This article is part of the World Economic Forum’s Geostrategy platform
Last year, 2018, marked the 60th anniversary of a landmark publication by a pair of academic social scientists who first recognized the close relationship between population age structure (the distribution of a country’s population, by age) and development, writes Richard Cincotta in the Wilson Center’s New Security Beat, Does demographic change set the pace of development? [to read full article, click here on MORE]
[Graph on left] The statistical method used to produce the age-structural timelines (logistic regression) shown here, works with categorical data, rather than individual data points. So, to show the pace of development on age-structural timelines, each of the three basic transitions—child survival, educational attainment, and income—are divided into a series of consecutive categories.
For example, the income transition (c., bottom graph) is represented by the World Bank’s low, lower-medium, upper-medium, and high-income categories. Similarly, the child survival transition (a.) is divided into five survival categories, and the educational attainment transition (b.) into five attainment categories.
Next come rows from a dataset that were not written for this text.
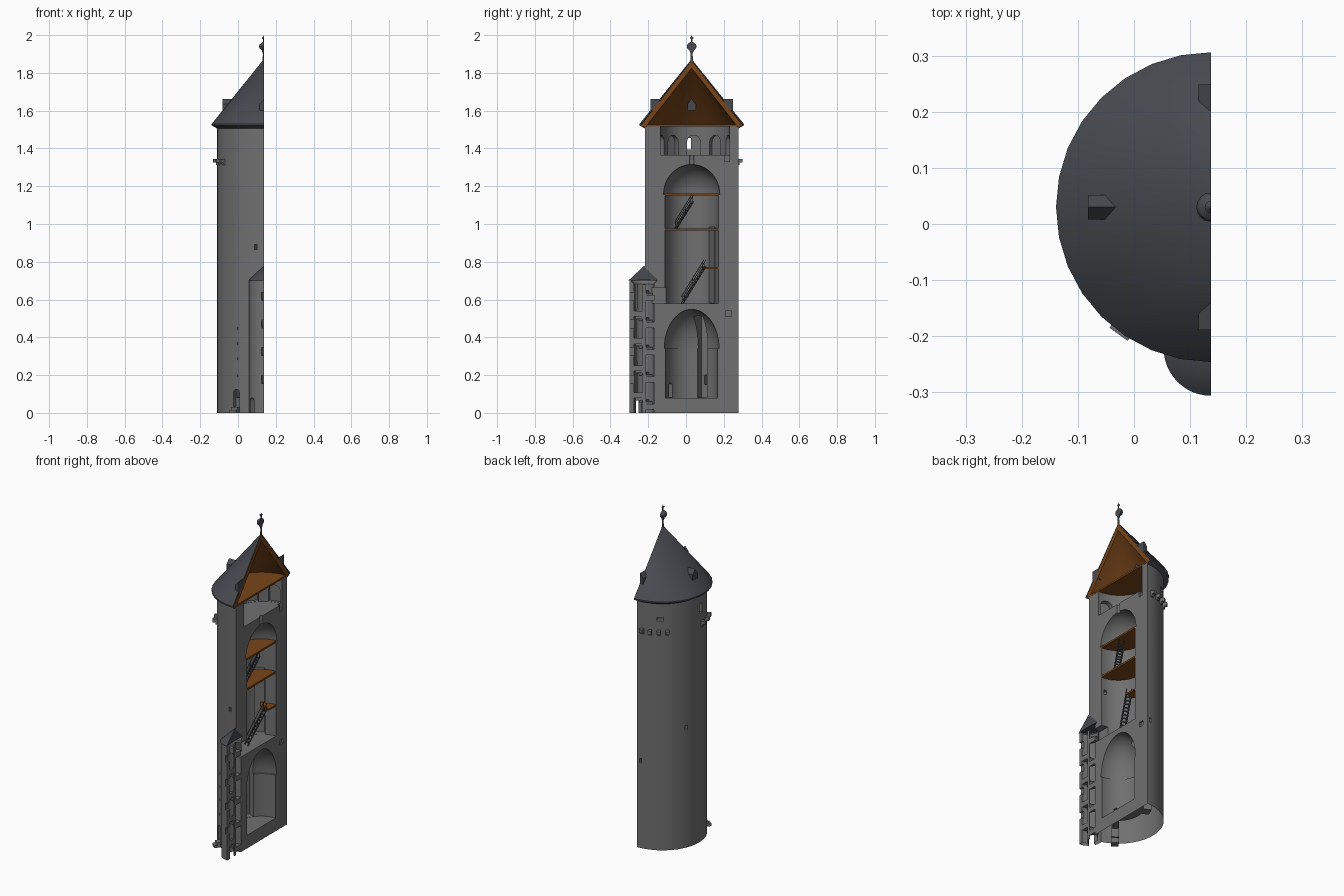
import bpy, bmesh, math
from mathutils import Vector

if "Cube" in bpy.data.objects:
    bpy.data.objects.remove(bpy.data.objects["Cube"])

CX, CY = 0.137, 0.03          # tower axis; the section plane is x = CX
AXIS, TUR = (CX, CY), (CX, -0.222)


def material(name, col):
    m = bpy.data.materials.new(name)
    m.diffuse_color = (*col, 1)
    m.use_nodes = True
    m.node_tree.nodes["Principled BSDF"].inputs["Base Color"].default_value = m.diffuse_color
    return m


STONE = material("stone", (0.16, 0.16, 0.16))
SLATE = material("slate", (0.064, 0.068, 0.08))
WOOD = material("wood", (0.19, 0.06, 0.01))


def finish(name, bm, mat=STONE, smooth=True):
    bmesh.ops.remove_doubles(bm, verts=bm.verts, dist=1e-5)
    bmesh.ops.dissolve_degenerate(bm, edges=bm.edges, dist=1e-6)
    bmesh.ops.recalc_face_normals(bm, faces=bm.faces)
    me = bpy.data.meshes.new(name)
    bm.to_mesh(me)
    bm.free()
    ob = bpy.data.objects.new(name, me)
    bpy.context.collection.objects.link(ob)
    me.materials.append(mat)
    if smooth:
        shade(ob)
    return ob


def shade(ob):
    bpy.ops.object.select_all(action='DESELECT')
    bpy.context.view_layer.objects.active = ob
    ob.select_set(True)
    bpy.ops.object.shade_smooth_by_angle(angle=math.radians(30))


def revolve(name, pts, a0=90, a1=270, c=AXIS, steps=32, mat=STONE, smooth=True):
    """Spin a closed (radius, z) outline; partial spins get capped ends."""
    bm = bmesh.new()
    full = a1 - a0 == 360
    rings = []
    for i in range(steps if full else steps + 1):
        a = math.radians(a0 + (a1 - a0) * i / steps)
        rings.append([bm.verts.new((c[0] + r * math.cos(a), c[1] + r * math.sin(a), z)) for r, z in pts])
    n = len(pts)
    for i in range(steps):
        p, q = rings[i], rings[(i + 1) % len(rings)]
        for j in range(n):
            k = (j + 1) % n
            if pts[j][0] > 0 or pts[k][0] > 0:
                bm.faces.new((p[j], p[k], q[k], q[j]))
    if not full:
        bm.faces.new(rings[0])
        bm.faces.new(rings[-1])
    return finish(name, bm, mat, smooth)


def prism(name, pts, r0, r1, az, c=AXIS, mat=STONE, clip=False):
    """Extrude a (sideways, z) outline radially from r0 to r1 at azimuth az."""
    a = math.radians(az)
    rad, tan = Vector((math.cos(a), math.sin(a), 0)), Vector((-math.sin(a), math.cos(a), 0))
    o = Vector((c[0], c[1], 0))
    bm = bmesh.new()
    ends = [[bm.verts.new(o + rad * r + tan * t + Vector((0, 0, z))) for t, z in pts] for r in (r0, r1)]
    n = len(pts)
    bm.faces.new(ends[0])
    bm.faces.new(ends[1])
    for j in range(n):
        k = (j + 1) % n
        bm.faces.new((ends[0][j], ends[0][k], ends[1][k], ends[1][j]))
    if clip:
        cut = bmesh.ops.bisect_plane(bm, geom=bm.verts[:] + bm.edges[:] + bm.faces[:], plane_co=(CX, 0, 0),
                                     plane_no=(1, 0, 0), clear_outer=True)
        bmesh.ops.holes_fill(bm, edges=[e for e in cut['geom_cut'] if isinstance(e, bmesh.types.BMEdge)])
    return finish(name, bm, mat, False)


def rect(w, z0, z1):
    return [(-w / 2, z0), (w / 2, z0), (w / 2, z1), (-w / 2, z1)]


def arch(w, z0, z1):
    r = w / 2
    return [(-r, z0), (r, z0)] + [(r * math.cos(math.pi * i / 8), z1 - r + r * math.sin(math.pi * i / 8)) for i in range(9)]


def dome(r, z0, z1, n=12):
    return [(r * math.cos(math.pi / 2 * i / n) if i < n else 0, z0 + (z1 - z0) * math.sin(math.pi / 2 * i / n))
            for i in range(n + 1)]


def boolean(ob, other, op):
    m = ob.modifiers.new("b", 'BOOLEAN')
    m.operation, m.solver, m.object = op, 'EXACT', other
    bpy.context.view_layer.objects.active = ob
    bpy.ops.object.modifier_apply(modifier=m.name)
    bpy.data.objects.remove(other)


def cutter_spin(pts, c=AXIS, steps=48):
    return revolve("cutter", pts, 0, 360, c, steps, smooth=False)


# masonry: half tower joined with the stair turret
tower = revolve("tower_wall", [(0, 0), (0.247, 0), (0.247, 1.515), (0, 1.515)], smooth=False)
boolean(tower, revolve("turret", [(0, 0), (0.078, 0), (0.078, 0.703), (0, 0.703)], c=TUR, smooth=False), 'UNION')

# vaulted rooms, top storey, stair shaft
cutters = [
    cutter_spin([(0, 0.08), (0.138, 0.08), (0.138, 0.34)] + dome(0.145, 0.341, 0.548)),
    cutter_spin([(0, 0.58), (0.141, 0.58), (0.141, 1.155)] + dome(0.149, 1.156, 1.315)),
    cutter_spin([(0, 1.365), (0.183, 1.365), (0.183, 1.53), (0, 1.53)], (CX, 0.047)),
    cutter_spin([(0, 1.29), (0.012, 1.29), (0.012, 1.38), (0, 1.38)], steps=12),
    cutter_spin([(0, -0.01), (0.053, -0.01), (0.053, 0.69), (0, 0.69)], TUR, 32),
    # seat of the turret roof in the wall
    cutter_spin([(0, 0.68), (0.05, 0.68), (0.073, 0.705), (0, 0.772)], TUR, 32),
    # passage from turret into the upper room
    prism("cutter", rect(0.08, 0.58, 0.665), 0.12, 0.21, 270),
    # wall niches
    prism("cutter", rect(0.055, 0.081, 0.53), 0.08, 0.18, 155),
    prism("cutter", rect(0.018, 0.15, 0.2), 0.15, 0.22, 155),
    prism("cutter", rect(0.055, 0.581, 0.985), 0.09, 0.175, 128),
    # entrance passage
    prism("cutter", arch(0.04, 0.03, 0.125), 0.225, 0.3, 234),
    prism("cutter", arch(0.03, 0.081, 0.16), 0.1, 0.24, 234),
    # turret door
    prism("cutter", arch(0.034, -0.01, 0.08), 0.03, 0.12, 215, TUR),
    # put-log holes in the section face
    prism("cutter", rect(0.02, 0.51, 0.54), 0.18, 0.21, 90),
    prism("cutter", rect(0.03, 1.33, 1.37), 0.175, 0.2, 90),
]
# slit windows of the turret and of the tower
for z in (0.155, 0.305, 0.45, 0.595):
    cutters.append(prism("cutter", rect(0.024, z, z + 0.042), 0.04, 0.1, 270, TUR))
for az, z in ((260, 0.865), (157, 0.72), (95, 0.52)):
    cutters.append(prism("cutter", rect(0.014, z, z + 0.026), 0.13 if z > 0.8 else 0.2, 0.3, az))
for z in (0.19, 0.28, 0.36, 0.44):
    cutters.append(prism("cutter", rect(0.004, z, z + 0.014), 0.235, 0.3, 236))
# arched embrasures of the top storey, two of them open
for az in (104, 142, 180, 218, 254):
    cutters.append(prism("cutter", arch(0.07, 1.366, 1.47), 0.15, 0.205, az, (CX, 0.04)))
cutters.append(prism("cutter", rect(0.03, 1.395, 1.455), 0.18, 0.3, 180, (CX, 0.012)))
cutters.append(prism("cutter", rect(0.036, 1.40, 1.422), 0.215, 0.3, 122))
for c in cutters:
    boolean(tower, c, 'DIFFERENCE')

# the foot is open underneath
bm = bmesh.new()
bm.from_mesh(tower.data)
bmesh.ops.delete(bm, geom=[f for f in bm.faces if all(v.co.z < 1e-4 for v in f.verts)], context='FACES')
bm.to_mesh(tower.data)
bm.free()
shade(tower)

# spiral stair: newel and wedge steps on the kept half
revolve("stair_newel", [(0, 0), (0.009, 0), (0.009, 0.68), (0, 0.68)], c=TUR, steps=8)
for k in range(54):
    a = (k * 30) % 360
    if 90 <= a < 270:
        z = 0.012 * (k + 1)
        revolve("spiral_step", [(0, max(0, z - 0.03)), (0.055, max(0, z - 0.03)), (0.055, z), (0, z)],
                a, a + 30, TUR, 3, smooth=False)

# roofs
revolve("turret_roof", [(0, 0.704), (0.078, 0.7), (0.084, 0.7), (0, 0.778)], c=TUR, steps=24, mat=SLATE)
revolve("roof_slates", [(0.247, 1.505), (0.276, 1.522), (0.276, 1.53), (0, 1.873), (0, 1.867), (0.27, 1.526)],
        steps=16, mat=SLATE)
revolve("roof_timber", [(0.25, 1.51), (0.268, 1.525), (0, 1.865), (0, 1.825), (0.235, 1.525)], steps=16, mat=WOOD)
revolve("attic_floor", [(0, 1.516), (0.24, 1.516), (0.24, 1.526), (0, 1.526)], steps=16, mat=WOOD)

# dormers on the three remaining quarters
for az, r0 in ((90, 0.172), (180, 0.128), (270, 0.172)):
    prism("dormer", [(-0.022, 1.6), (0.022, 1.6), (0.022, 1.635), (0, 1.662), (-0.022, 1.635)],
          r0, 0.219, az, mat=SLATE, clip=True)

# finial with ball and point
ball = [(0.026 * math.sin(t), 1.94 - 0.022 * math.cos(t)) for t in (0.5, 1.0, 1.57, 2.14, 2.64)]
revolve("finial", [(0, 1.855), (0.008, 1.86), (0.005, 1.9)] + ball +
        [(0.004, 1.965), (0.004, 1.978), (0.011, 1.985), (0.003, 1.992), (0, 2.0)], steps=8, mat=SLATE)

# corbels under the eaves
for az in (98, 109, 120, 131, 187, 199, 211):
    prism("corbel", rect(0.02, 1.325, 1.345), 0.23, 0.27, az)
    prism("corbel_foot", rect(0.02, 1.312, 1.325), 0.23, 0.255, az)

# entrance steps
prism("entrance_sill", rect(0.04, 0.015, 0.03), 0.235, 0.265, 234)
prism("entrance_step", rect(0.04, 0, 0.015), 0.235, 0.28, 234)

# timber floors and landing
for z, r in ((0.965, 0.141), (1.15, 0.143)):
    revolve("timber_floor", [(0, z), (r, z), (r, z + 0.011), (0, z + 0.011)], mat=WOOD)
revolve("landing", [(0.07, 0.762), (0.15, 0.762), (0.15, 0.772), (0.07, 0.772)], 90, 128, steps=8, mat=WOOD)


def bar(name, p, q, w):
    p, q = Vector(p), Vector(q)
    bm = bmesh.new()
    bmesh.ops.create_cube(bm, size=1)
    rot = (q - p).to_track_quat('Z', 'Y').to_matrix()
    for v in bm.verts:
        v.co = (p + q) / 2 + rot @ Vector((v.co.x * w, v.co.y * w, v.co.z * (q - p).length))
    return finish(name, bm, SLATE, False)


# ladder stairs with handrails
for p, q in (((0.07, -0.02, 0.58), (0.118, 0.1, 0.775)), ((0.08, -0.055, 0.975), (0.115, 0.035, 1.12))):
    p, q = Vector(p), Vector(q)
    side = (q - p).cross(Vector((0, 0, 1))).normalized() * 0.014
    up = Vector((0, 0, 0.035))
    for s in (-1, 1):
        bar("stair_stringer", p + side * s, q + side * s, 0.005)
        bar("stair_handrail", p + side * s + up, q + side * s + up, 0.003)
        for t in (0.05, 0.5, 0.95):
            b = p.lerp(q, t) + side * s
            bar("stair_post", b, b + up, 0.003)
    for i in range(1, 12):
        c = p.lerp(q, i / 12)
        bar("stair_tread", c - side, c + side, 0.006)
Unlike historic timelines, each age-structural timeline is spanned by a series of curves. Each curve shows when—in terms of median age—countries are likely to achieve that category. The next curve (to the right in the series) shows how rapidly, in terms of progress in median age, countries are likely to move into the next higher category.